Focus on investigative data-led stories in the areas of policy, health, science and the environment. These are published in national newspapers and international news outlets
an investigation into superbugs in the Irish health system
A four-month investigation into the less well-known superbugs: VRE, ESBL and CRE
The Sunday Times
♦ Front Page: Hospitals fail to stem superbugs (PDF)
♦ Full-Page News Focus: Sick of Hospitals (PDF)
The Irish Times
♦ Full-Page Health Feature: Special delivery: Microbes fresh from Ireland
♦ Science Feature: The global march of antibiotic resistant bugs
♦ Full-Page Health Feature: Bed occupancy far above safe levels
Articles from this investigation were key to winning the Association of British Science Writers (ABSW) Newcomer Award, Britain & Ireland, in 2015.
- Irish hospitals not complying with infection control guidelines
- Bed occupancy in hospitals far above safe levels
- Thousands being spent by the HSE to send samples for testing in the UK
- Increasing levels of antibiotic resistance in Ireland
Source documents: Unpublished HSE survey, freedom of information requests, press requests, HSE guidelines and reports, HIQA reports, NHS manuals, OECD reports, EU disease surveillance data and interviews with experts. Here is a breakdown of the main sources used:
Reports from Irish, EU and international organisations were analysed and the raw data was extrapolated to see where Ireland ranked.
Through this analysis, discovered Ireland had among the highest hospital bed occupancies in the world. As shown by this graph which has been updated with the latest OECD data, Ireland has now jumped into first place.
Trawling through these reports and databases also yielded some interesting statistics on the superbugs being investigated. ESBL was more prevalent than MRSA for the first time and Ireland had the highest frequency of VRE in Europe.
Unpublished data was sourced through FOI requests and contacts in the scientific and healthcare sector.
Data was obtained on almost all acute Irish hospitals which enabled a comparative analysis to be done on the proportion of isolation rooms and bed occupancy in each hospital. These are both influential factors in infection control as a lack of isolation rooms and high occupancy rates can lead to the spread of superbugs and other infections.
This graph illustrates some of the original data used in the investigation:
Trained in the programming language R to undertake data analytics. Skills include analysing large datasets, computing statistics, drawing graphs and undertaking regression analysis.
Completed undergraduate degree in science, specialising in genetics. This involved a lot of data analysis and provides a solid background for data journalism.
investigative & data-driven stories
Have undertaken a number of large and small investigative reports and projects. Here are some examples:
ars technica / cancer world
If genetic screening helps those at risk, why not screen everyone?

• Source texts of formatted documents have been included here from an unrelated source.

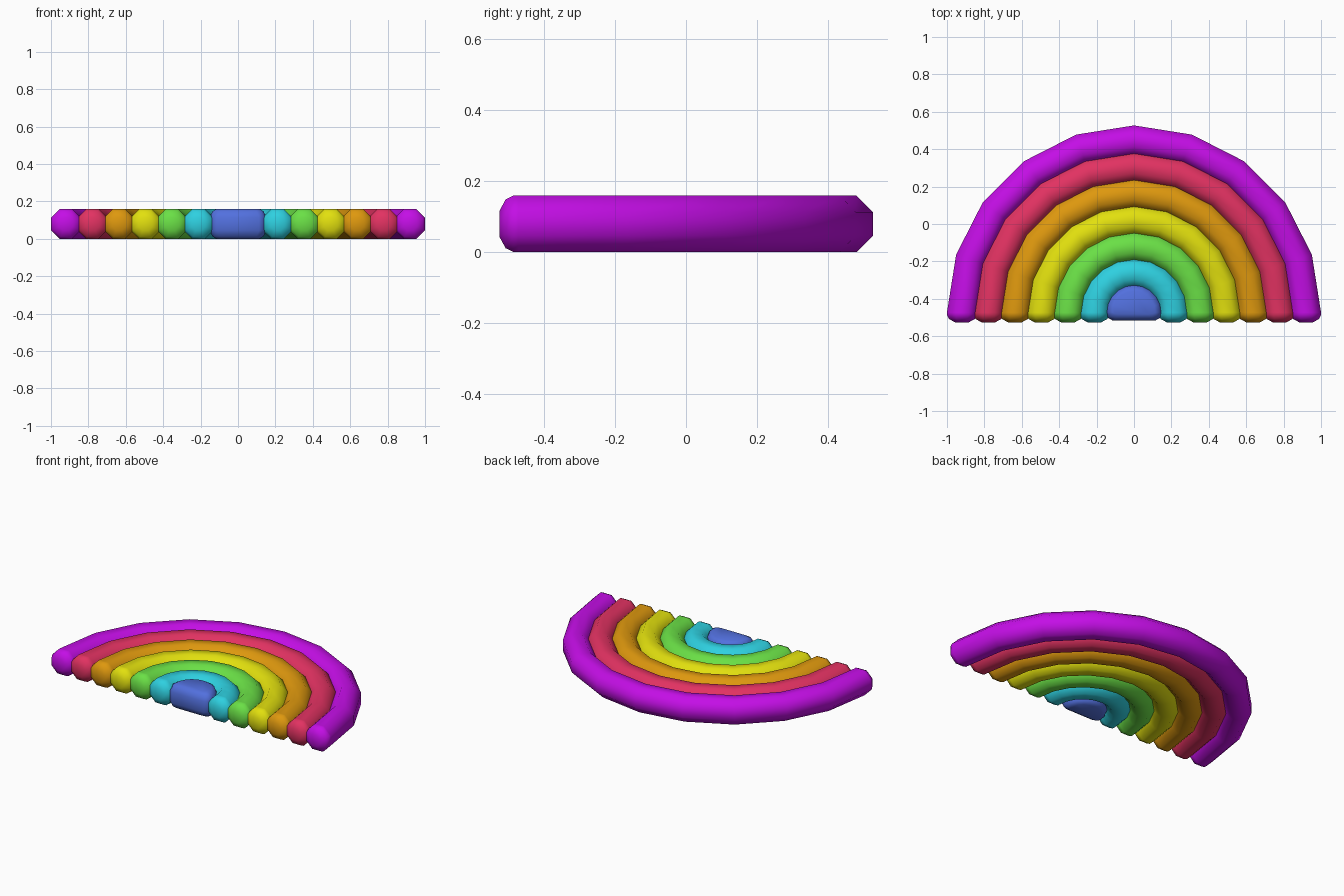
import bpy, bmesh, math

if "Cube" in bpy.data.objects:
    bpy.data.objects.remove(bpy.data.objects["Cube"])

R = 0.08            # tube radius (half thickness)
CY = -0.473         # y of the arch centre line
FLAT = R * math.tan(math.pi / 8)
STEPS = 10          # arch segments


def material(name, rgb):
    m = bpy.data.materials.new(name)
    lin = [((c / 255 + 0.055) / 1.055) ** 2.4 if c > 10 else c / 255 / 12.92 for c in rgb]
    m.diffuse_color = (*lin, 1)
    m.use_nodes = True
    m.node_tree.nodes["Principled BSDF"].inputs["Base Color"].default_value = m.diffuse_color
    return m


def loft(name, sections, mat):
    """Skin a list of closed sections and cap both ends."""
    bm = bmesh.new()
    loops = [[bm.verts.new(p) for p in s] for s in sections]
    for a, b in zip(loops, loops[1:]):
        n = len(a)
        for i in range(n):
            bm.faces.new((a[i], a[(i + 1) % n], b[(i + 1) % n], b[i]))
    bm.faces.new(loops[0])
    bm.faces.new(loops[-1])
    bmesh.ops.recalc_face_normals(bm, faces=bm.faces)
    for f in bm.faces:
        f.smooth = True
    me = bpy.data.meshes.new(name)
    bm.to_mesh(me)
    bm.free()
    me.materials.append(mat)
    ob = bpy.data.objects.new(name, me)
    bpy.context.collection.objects.link(ob)
    return ob


# octagonal cross-section (radial offset, height offset)
OCT = [(R, -FLAT), (R, FLAT), (FLAT, R), (-FLAT, R),
       (-R, FLAT), (-R, -FLAT), (-FLAT, -R), (FLAT, -R)]
# rounded tube ends: (distance past the arch, section scale)
CAP = [(0.053, 0.45), (0.035, 0.86), (0.012, 1.0)]


def arch(name, radius, mat):
    def section(angle, drop=0, s=1):
        c, sn = math.cos(angle), math.sin(angle)
        return [((radius + u * s) * c, CY + (radius + u * s) * sn - drop, R + v * s)
                for u, v in OCT]
    secs = [section(0, d, s) for d, s in CAP]
    secs += [section(math.pi * i / STEPS) for i in range(STEPS + 1)]
    secs += [section(math.pi, d, s) for d, s in reversed(CAP)]
    return loft(name, secs, mat)


# nested arches, from the outside in
bands = [("purple", (196, 14, 230)), ("red", (226, 50, 98)),
         ("orange", (222, 152, 14)), ("yellow", (226, 224, 14)),
         ("green", (106, 224, 70)), ("cyan", (46, 208, 224))]
for k, (colour, rgb) in enumerate(bands):
    arch(colour + "_arch", 0.92 - 0.1417 * k, material(colour, rgb))


# solid half-round core with softened edges
def core_outline(z, i):
    r = 0.15 - i
    pts = [(r * math.cos(math.pi * t / STEPS), CY + r * math.sin(math.pi * t / STEPS))
           for t in range(STEPS + 1)]
    pts += [(-0.138 + i, -0.503 + 0.7 * i), (-0.112 + i, -0.517 + i),
            (0.112 - i, -0.517 + i), (0.138 - i, -0.503 + 0.7 * i)]
    return [(x, y, z) for x, y in pts]


levels = [(0, 0.035), (0.013, 0.013), (0.045, 0), (0.115, 0), (0.147, 0.013), (0.16, 0.035)]
loft("blue_core", [core_outline(z, i) for z, i in levels], material("blue", (82, 112, 222)))
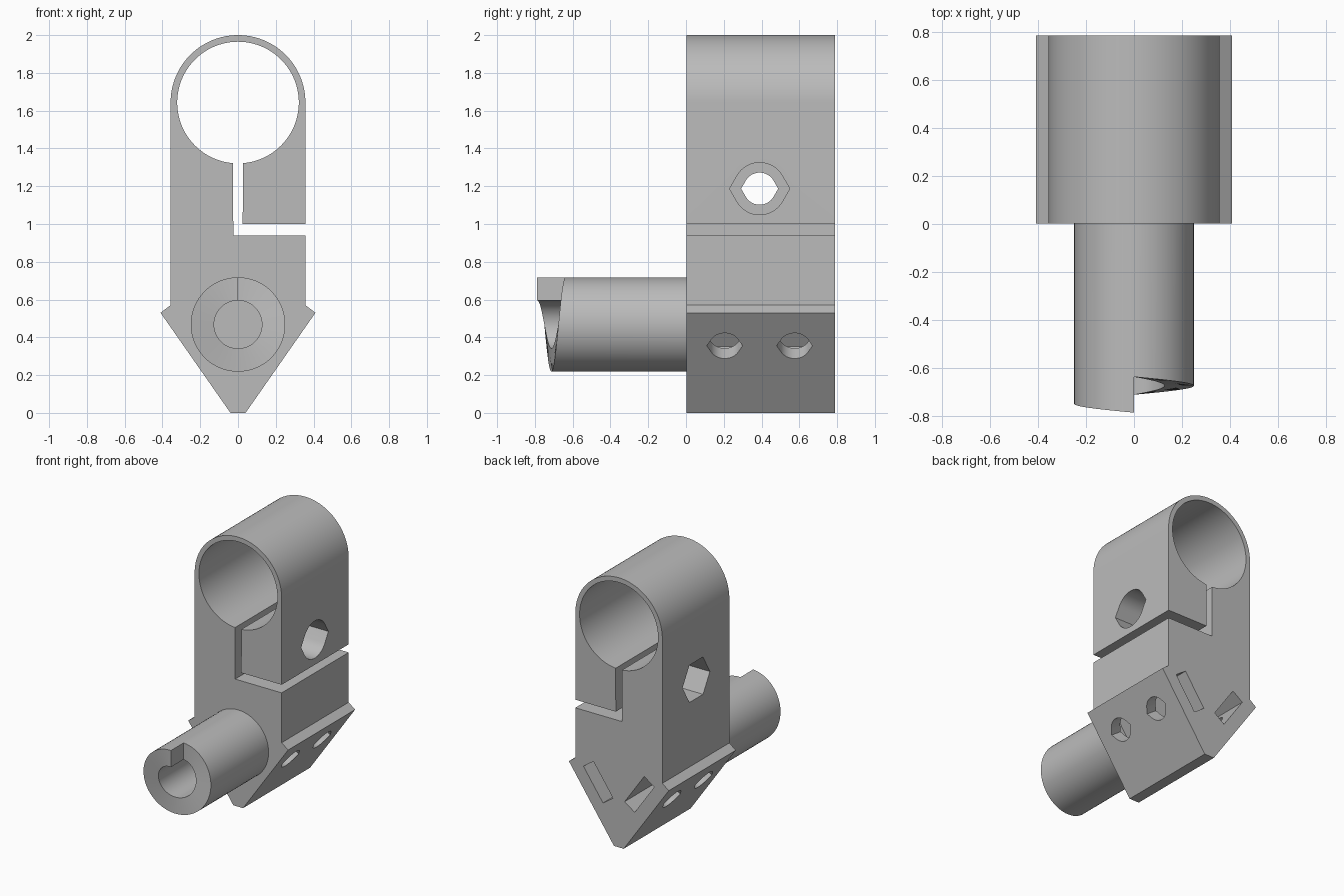
import bpy, bmesh
from math import sin, cos, pi, radians
from mathutils import Vector, Matrix

cube = bpy.data.objects.get("Cube")
if cube:
    bpy.data.objects.remove(cube, do_unlink=True)

grey = bpy.data.materials.new("plain grey")
grey.use_nodes = True
colour = (0.5, 0.5, 0.5, 1)
grey.diffuse_color = colour
grey.node_tree.nodes["Principled BSDF"].inputs["Base Color"].default_value = colour


def add_object(name, bm):
    bmesh.ops.recalc_face_normals(bm, faces=bm.faces[:])
    mesh = bpy.data.meshes.new(name)
    bm.to_mesh(mesh)
    bm.free()
    mesh.materials.append(grey)
    obj = bpy.data.objects.new(name, mesh)
    bpy.context.collection.objects.link(obj)
    return obj


def prism(name, outline, origin, u, w, start, end):
    """Extrude a (u, v) outline along w, with v = w x u."""
    u, w, origin = Vector(u), Vector(w), Vector(origin)
    v = w.cross(u)
    bm = bmesh.new()
    rings = [[bm.verts.new(origin + u * a + v * b + w * d) for a, b in outline]
             for d in (start, end)]
    for ring in rings:
        bm.faces.new(ring)
    for i in range(len(outline)):
        bm.faces.new((rings[0][i - 1], rings[0][i], rings[1][i], rings[1][i - 1]))
    return add_object(name, bm)


def arc(cx, cz, r, a0, a1, n):
    return [(cx + r * cos(a0 + (a1 - a0) * i / n), cz + r * sin(a0 + (a1 - a0) * i / n))
            for i in range(n + 1)]


def hexagon(cx, r):
    return arc(cx, 0, r, 0, 5 * pi / 3, 5)


def pointed_hole(cx, r):
    """Round hole drawn out to a point on both sides."""
    tip = r / cos(radians(30))
    return ([(cx + tip, 0)] + arc(cx, 0, r, radians(30), radians(150), 16)
            + [(cx - tip, 0)] + arc(cx, 0, r, radians(210), radians(330), 16))


# Clamp body: one C-shaped outline with ring, slit and wedge foot
BACK, FRONT, RING_Z = 0.7875, 0.002, 1.643
gap = 0.08  # half angle of the slit in the bore
outline = [(0.357, 1.0)]
outline += arc(0, RING_Z, 0.357, 0, pi, 64)
outline += [(-0.357, 0.57), (-0.41, 0.53), (-0.04, 0), (0.04, 0),
            (0.41, 0.53), (0.357, 0.57), (0.357, 0.94), (-0.025, 0.94)]
outline += arc(0, RING_Z, 0.322, 1.5 * pi - gap, -0.5 * pi + gap, 96)
outline += [(0.025, 1.0)]
body = prism("clamp_body", outline, (0, 0, 0), (1, 0, 0), (0, -1, 0), -BACK, -FRONT)

# Clamp bolt hole with head recess on one side and nut recess on the other
X, Y = (1, 0, 0), (0, 1, 0)
bolt = (0, 0, 1.187)
cutters = [
    prism("bolt_bore", pointed_hole(0.39, 0.085), bolt, Y, X, -0.5, 0.5),
    prism("bolt_head_recess", pointed_hole(0.39, 0.138), bolt, Y, X, 0.14, 0.5),
    prism("bolt_nut_recess", hexagon(0.39, 0.16), bolt, Y, X, -0.5, -0.14),
]

# Wedge foot: two screw holes and a nut slot on each sloping face
for side in (-1, 1):
    normal = (0.82 * side, 0, -0.5725)
    origin = (0.288 * side, 0, 0.355)
    for y in (0.205, 0.575):
        cutters.append(prism("screw_hole", pointed_hole(y, 0.082), origin, Y, normal, -0.15, 0.1))
    slot = [(0.05, -0.14), (0.9, -0.14), (0.9, 0.14), (0.05, 0.14)]
    cutters.append(prism("nut_slot", slot, origin, Y, normal, -0.195, -0.095))

for cutter in cutters:
    cutter.hide_render = True
    mod = body.modifiers.new(cutter.name, "BOOLEAN")
    mod.operation, mod.solver, mod.object = "DIFFERENCE", "EXACT", cutter
graph = bpy.context.evaluated_depsgraph_get()
cut_mesh = bpy.data.meshes.new_from_object(body.evaluated_get(graph))
body.modifiers.clear()
body.data = cut_mesh
for cutter in cutters:
    bpy.data.objects.remove(cutter, do_unlink=True)

# Front tube with a one-turn ramp on its end and a blind bore
N, R_OUT, R_IN, TUBE_Z = 64, 0.25, 0.127, 0.468
bm = bmesh.new()


def ring(r, count, y_at):
    return [bm.verts.new((r * sin(2 * pi * i / N), y_at(i / N), TUBE_Z + r * cos(2 * pi * i / N)))
            for i in range(count)]


def ramp(t):
    return -0.638 - 0.1495 * t


tip_out, tip_in = ring(R_OUT, N + 1, ramp), ring(R_IN, N + 1, ramp)
root_out = ring(R_OUT, N, lambda t: 0.02)
root_in = ring(R_IN, N, lambda t: -0.005)
for i in range(N):
    bm.faces.new((tip_out[i], tip_out[i + 1], tip_in[i + 1], tip_in[i]))
    for tip, root in ((tip_out, root_out), (tip_in, root_in)):
        seam = [tip[0]] if i == N - 1 else []
        bm.faces.new([tip[i], tip[i + 1]] + seam + [root[(i + 1) % N], root[i]])
bm.faces.new((tip_out[0], tip_out[N], tip_in[N], tip_in[0]))
bm.faces.new(root_out)
bm.faces.new(root_in)
tube = add_object("ramped_tube", bm)

# Smooth round walls, crisp edges
bpy.ops.object.select_all(action="DESELECT")
for obj in (body, tube):
    obj.select_set(True)
bpy.context.view_layer.objects.active = body
bpy.ops.object.shade_smooth_by_angle(angle=radians(25))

Long-form (4,000 word) creative non-fiction piece analysing the pros and cons of genetic screening. Investigation funded by a journalism grant from Cancer World magazine, an initiative of the European School of Oncology to encourage high-quality reporting on cancer.
the pharmaceutical journal
Treating Lyme disease: when will science catch up?
Review and analysis of the diagnosis and treatment of Lyme disease, an often controversial disease with numerous contrary medical opinions. This involved talked to international experts and analysing research papers and statistics. This was published in a scientific journal so includes science and pharmaceutical terminology.
Researchers urge more protection for workers from organic flame retardants
Since early 2019, have been a regular reporter for the online chemical policy magazine, Chemical Watch. These stories involve analysis of reports and investigation of scientific studies. This is an example of a report on research that was not well publicised showing that flame retardants can be a health risk to workers.
Have published a number of other stories that involved data discovery and analysis. Here are a few examples from The Sunday Times:
News Page 4: Ministers bypass debate to rubber stamp EU directives
Analysed 442 Irish statutory instruments and highlighted the lack of oversight by the Oireachtas in the implementation of EU regulation
News Page 4: Commercial research ‘like herding cats’
Interviewed the state’s chief scientific adviser about ‘priority-driven’ scientific funding. As part of this, analysed research funding data and discovered there was nearly a threefold increase in the number of funding applications rejected on ground of eligibility in the first few months of that year.
News Page 8: Child vaccine targets missed
Analysed HSE data for all areas in Ireland and discovered childhood vaccination targets were not being reached in most regions of Ireland. Highlighted the worst-performing areas which were Dublin North West and West Cork.
Front Page: Cervical cancer on rise in Ireland
Reported on statistics from the National Cancer Registry which showed that the rate of cervical cancer was increasing and occurring more frequently in Ireland than in the UK.
Front Page: One in three young medics ‘will refuse to do abortions’
Regularly conduct searches of scientific research related to Ireland and discover unpublicised work. This is one example of a study which was very relevant to the political climate at the time but had not received any news attention.